Other provinces like Alberta, Manitoba and Nova Scotia also see hikes in hiring.
Job seekers in Quebec remain upbeat as employment rates have been shooting up steadily over the last 3 months and according to the statistics, nearly 66,000 people were hired the last 90 days. This puts the unemployment rate for Quebec at 4.5, its lowest since Statistics Canada first became available in 1976. A significant chunk of the jobs went to the youth aged between 15 and 24, indicating that students are readily getting part-time jobs.
What does this low unemployment rate spell for aspiring immigrants?
This means, in simpler terms, there are more jobs and vacancies to choose from in a certain region, putting pressure on the employers to both lure and retain their talents. This period right now can be termed a “job-seekers market”.If you are thinking this is just a temporary thing, think again. By 2030, as much as 9 million baby boomers are charted to retire. That’s almost ¼ th of Canada’s entire population. And who would Canada set its eyes upon to sustain its economic situation then? The answer is quite simply, more immigrants.As mentioned in an earlier blog, Canada’s Immigration Minister Marco Banderas is behind the notion that 80-100 % of Canada’s population growth is slated to come from immigration and needless to say, foreigners are going to take center stage.While the rest of the country didn’t see any major changes, the employment rates are picking up in the provinces of Manitoba, Alberta and Nova Scotia.
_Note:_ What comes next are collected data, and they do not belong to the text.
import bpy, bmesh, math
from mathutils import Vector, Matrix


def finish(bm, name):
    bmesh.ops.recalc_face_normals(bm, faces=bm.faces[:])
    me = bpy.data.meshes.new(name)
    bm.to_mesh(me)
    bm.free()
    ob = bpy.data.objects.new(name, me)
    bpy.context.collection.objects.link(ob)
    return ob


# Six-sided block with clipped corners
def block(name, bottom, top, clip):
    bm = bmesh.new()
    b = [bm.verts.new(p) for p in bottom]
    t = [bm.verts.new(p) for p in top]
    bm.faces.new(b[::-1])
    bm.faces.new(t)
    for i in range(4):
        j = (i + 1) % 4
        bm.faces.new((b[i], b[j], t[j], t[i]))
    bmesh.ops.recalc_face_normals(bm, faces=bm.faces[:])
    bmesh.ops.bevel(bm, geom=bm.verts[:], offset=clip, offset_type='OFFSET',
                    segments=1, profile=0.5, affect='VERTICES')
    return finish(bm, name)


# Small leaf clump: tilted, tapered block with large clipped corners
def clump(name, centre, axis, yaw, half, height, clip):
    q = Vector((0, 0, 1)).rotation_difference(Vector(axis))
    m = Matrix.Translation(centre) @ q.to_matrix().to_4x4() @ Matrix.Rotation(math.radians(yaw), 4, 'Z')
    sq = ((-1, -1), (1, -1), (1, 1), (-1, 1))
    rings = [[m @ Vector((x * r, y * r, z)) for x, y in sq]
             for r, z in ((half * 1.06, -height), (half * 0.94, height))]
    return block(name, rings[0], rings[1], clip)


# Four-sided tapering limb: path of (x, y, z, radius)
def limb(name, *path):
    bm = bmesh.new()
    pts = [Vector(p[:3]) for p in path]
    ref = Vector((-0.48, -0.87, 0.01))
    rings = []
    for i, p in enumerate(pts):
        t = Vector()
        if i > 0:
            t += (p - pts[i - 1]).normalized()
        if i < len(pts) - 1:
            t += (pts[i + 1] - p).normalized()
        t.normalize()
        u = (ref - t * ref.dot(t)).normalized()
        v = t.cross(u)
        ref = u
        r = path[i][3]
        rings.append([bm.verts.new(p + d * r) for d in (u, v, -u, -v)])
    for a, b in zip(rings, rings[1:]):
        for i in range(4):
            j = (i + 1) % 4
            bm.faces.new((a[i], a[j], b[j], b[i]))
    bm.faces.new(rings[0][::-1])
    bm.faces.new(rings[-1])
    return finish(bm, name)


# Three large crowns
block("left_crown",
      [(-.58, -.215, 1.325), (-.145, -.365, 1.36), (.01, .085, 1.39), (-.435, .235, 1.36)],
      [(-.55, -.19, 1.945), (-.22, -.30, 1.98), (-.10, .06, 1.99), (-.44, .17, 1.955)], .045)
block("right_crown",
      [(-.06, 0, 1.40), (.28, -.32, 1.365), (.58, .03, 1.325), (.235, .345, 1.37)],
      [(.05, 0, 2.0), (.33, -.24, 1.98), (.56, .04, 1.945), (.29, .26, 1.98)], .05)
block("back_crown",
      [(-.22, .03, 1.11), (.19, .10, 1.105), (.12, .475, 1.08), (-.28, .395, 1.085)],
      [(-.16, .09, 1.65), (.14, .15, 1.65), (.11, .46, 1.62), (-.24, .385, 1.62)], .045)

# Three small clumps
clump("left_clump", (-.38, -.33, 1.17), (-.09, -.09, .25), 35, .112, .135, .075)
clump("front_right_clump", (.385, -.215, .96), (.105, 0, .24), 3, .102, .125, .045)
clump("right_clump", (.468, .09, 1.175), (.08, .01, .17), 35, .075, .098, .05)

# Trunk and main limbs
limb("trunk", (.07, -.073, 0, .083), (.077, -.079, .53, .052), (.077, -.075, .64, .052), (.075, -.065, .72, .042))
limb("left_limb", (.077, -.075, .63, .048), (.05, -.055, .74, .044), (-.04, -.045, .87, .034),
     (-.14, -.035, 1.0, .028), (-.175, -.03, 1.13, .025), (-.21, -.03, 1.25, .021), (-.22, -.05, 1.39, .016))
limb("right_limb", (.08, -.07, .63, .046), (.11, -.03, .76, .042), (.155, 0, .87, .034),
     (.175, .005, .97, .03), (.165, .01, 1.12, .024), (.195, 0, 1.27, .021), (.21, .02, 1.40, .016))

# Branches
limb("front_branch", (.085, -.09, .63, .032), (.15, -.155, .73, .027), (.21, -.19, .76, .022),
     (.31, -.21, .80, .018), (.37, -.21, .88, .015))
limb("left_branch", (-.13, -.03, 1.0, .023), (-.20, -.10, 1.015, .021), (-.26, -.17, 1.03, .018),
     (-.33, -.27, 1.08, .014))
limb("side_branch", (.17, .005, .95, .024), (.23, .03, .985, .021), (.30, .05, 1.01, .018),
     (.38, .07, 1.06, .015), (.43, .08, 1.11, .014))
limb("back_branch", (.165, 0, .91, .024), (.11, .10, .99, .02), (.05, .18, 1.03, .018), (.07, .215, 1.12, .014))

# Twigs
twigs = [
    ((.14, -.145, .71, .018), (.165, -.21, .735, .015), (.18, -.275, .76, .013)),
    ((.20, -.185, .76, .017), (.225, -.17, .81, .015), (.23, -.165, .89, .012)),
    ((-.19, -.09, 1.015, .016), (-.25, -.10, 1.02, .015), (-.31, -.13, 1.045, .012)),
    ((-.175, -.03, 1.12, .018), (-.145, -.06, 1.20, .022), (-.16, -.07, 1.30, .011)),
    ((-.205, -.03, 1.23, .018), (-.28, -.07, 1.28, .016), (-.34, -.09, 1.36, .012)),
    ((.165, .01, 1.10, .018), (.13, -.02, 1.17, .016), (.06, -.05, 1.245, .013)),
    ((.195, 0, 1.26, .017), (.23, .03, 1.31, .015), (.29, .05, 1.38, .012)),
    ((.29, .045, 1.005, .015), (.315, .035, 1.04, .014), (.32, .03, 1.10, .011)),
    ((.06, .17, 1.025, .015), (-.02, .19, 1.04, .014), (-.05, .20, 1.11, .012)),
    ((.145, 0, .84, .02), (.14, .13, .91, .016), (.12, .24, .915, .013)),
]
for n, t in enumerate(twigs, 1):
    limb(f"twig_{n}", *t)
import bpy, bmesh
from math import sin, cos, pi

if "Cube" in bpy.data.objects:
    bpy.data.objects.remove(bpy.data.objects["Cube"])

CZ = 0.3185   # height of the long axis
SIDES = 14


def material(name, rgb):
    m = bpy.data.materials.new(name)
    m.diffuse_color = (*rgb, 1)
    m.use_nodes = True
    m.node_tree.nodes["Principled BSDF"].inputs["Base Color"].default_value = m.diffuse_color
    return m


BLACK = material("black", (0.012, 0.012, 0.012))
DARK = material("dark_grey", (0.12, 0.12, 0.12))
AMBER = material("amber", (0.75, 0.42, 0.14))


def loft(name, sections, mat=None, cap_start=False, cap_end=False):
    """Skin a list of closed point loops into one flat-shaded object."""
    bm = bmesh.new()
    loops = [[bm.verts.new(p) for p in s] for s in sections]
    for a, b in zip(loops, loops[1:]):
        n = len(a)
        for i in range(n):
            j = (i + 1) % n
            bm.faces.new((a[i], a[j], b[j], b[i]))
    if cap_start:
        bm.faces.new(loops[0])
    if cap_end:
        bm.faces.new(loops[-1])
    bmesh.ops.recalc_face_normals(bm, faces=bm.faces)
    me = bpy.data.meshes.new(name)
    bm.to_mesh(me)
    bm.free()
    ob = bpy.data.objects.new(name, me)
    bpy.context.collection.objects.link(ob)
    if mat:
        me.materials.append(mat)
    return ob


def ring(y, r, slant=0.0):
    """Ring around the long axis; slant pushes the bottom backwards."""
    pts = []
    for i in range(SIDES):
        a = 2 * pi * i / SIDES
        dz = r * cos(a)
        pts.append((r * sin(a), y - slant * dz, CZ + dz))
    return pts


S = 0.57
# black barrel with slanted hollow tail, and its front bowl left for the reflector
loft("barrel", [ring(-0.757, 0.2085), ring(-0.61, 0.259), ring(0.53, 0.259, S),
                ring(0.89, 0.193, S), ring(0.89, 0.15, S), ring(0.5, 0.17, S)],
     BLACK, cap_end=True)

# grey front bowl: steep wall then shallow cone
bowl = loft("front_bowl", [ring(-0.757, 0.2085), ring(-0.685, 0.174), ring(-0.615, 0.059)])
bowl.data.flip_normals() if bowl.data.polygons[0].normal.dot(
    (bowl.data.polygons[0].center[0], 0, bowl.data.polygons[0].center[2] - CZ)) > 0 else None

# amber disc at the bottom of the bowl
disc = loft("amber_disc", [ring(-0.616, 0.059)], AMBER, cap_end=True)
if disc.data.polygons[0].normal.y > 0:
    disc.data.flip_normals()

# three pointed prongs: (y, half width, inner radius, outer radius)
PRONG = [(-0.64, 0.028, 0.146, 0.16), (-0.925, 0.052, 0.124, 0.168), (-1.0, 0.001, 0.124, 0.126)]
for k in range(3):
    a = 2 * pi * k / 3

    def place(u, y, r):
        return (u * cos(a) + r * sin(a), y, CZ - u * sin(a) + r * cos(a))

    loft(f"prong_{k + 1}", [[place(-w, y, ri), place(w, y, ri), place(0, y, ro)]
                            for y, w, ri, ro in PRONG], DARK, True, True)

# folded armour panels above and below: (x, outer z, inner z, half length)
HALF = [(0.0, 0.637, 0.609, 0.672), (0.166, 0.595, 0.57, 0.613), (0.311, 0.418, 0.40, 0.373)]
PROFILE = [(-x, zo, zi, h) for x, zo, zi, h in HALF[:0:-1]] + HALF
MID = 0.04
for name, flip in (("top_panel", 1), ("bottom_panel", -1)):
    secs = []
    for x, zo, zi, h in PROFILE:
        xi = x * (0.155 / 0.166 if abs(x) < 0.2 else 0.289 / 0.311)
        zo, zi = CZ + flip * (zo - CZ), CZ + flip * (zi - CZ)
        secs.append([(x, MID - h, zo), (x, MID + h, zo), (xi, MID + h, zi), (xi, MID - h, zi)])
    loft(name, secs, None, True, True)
A whooping 11,000 jobs were filled last month in Alberta, while the figure was 3,700 in Nova Scotia and 3,500 in Manitoba.
New Brunswick’s employment rate remained mostly unchanged last month, and unemployment somehow fell to 6.9 percent. Other than that British Columbia, Prince Edward Island, Newfoundland and Saskatchewan had little to no change in terms of unemployment.
Factors contributing to economic uncertainty which may affect the coming labor force
By now, every province in Canada is gearing up for a potential outbreak of the coronavirus and this has steepened the economic uncertainty in Canada and abroad. Unsurprisingly, the IT sector hasn’t been affected much thanks in part to its work being alternatively accomplished through remote work (work from home option).To alleviate significant impacts on the Canadian economy, the Bank of Canada even cut its overnight interest rate.Oil-rich provinces such as Alberta are likely to face the heat of the global oil price crash due to ongoing price wars between the major suppliers mainly Saudi Arabia.
Putting all these factors together, some unemployment strain is to be expected in the coming months.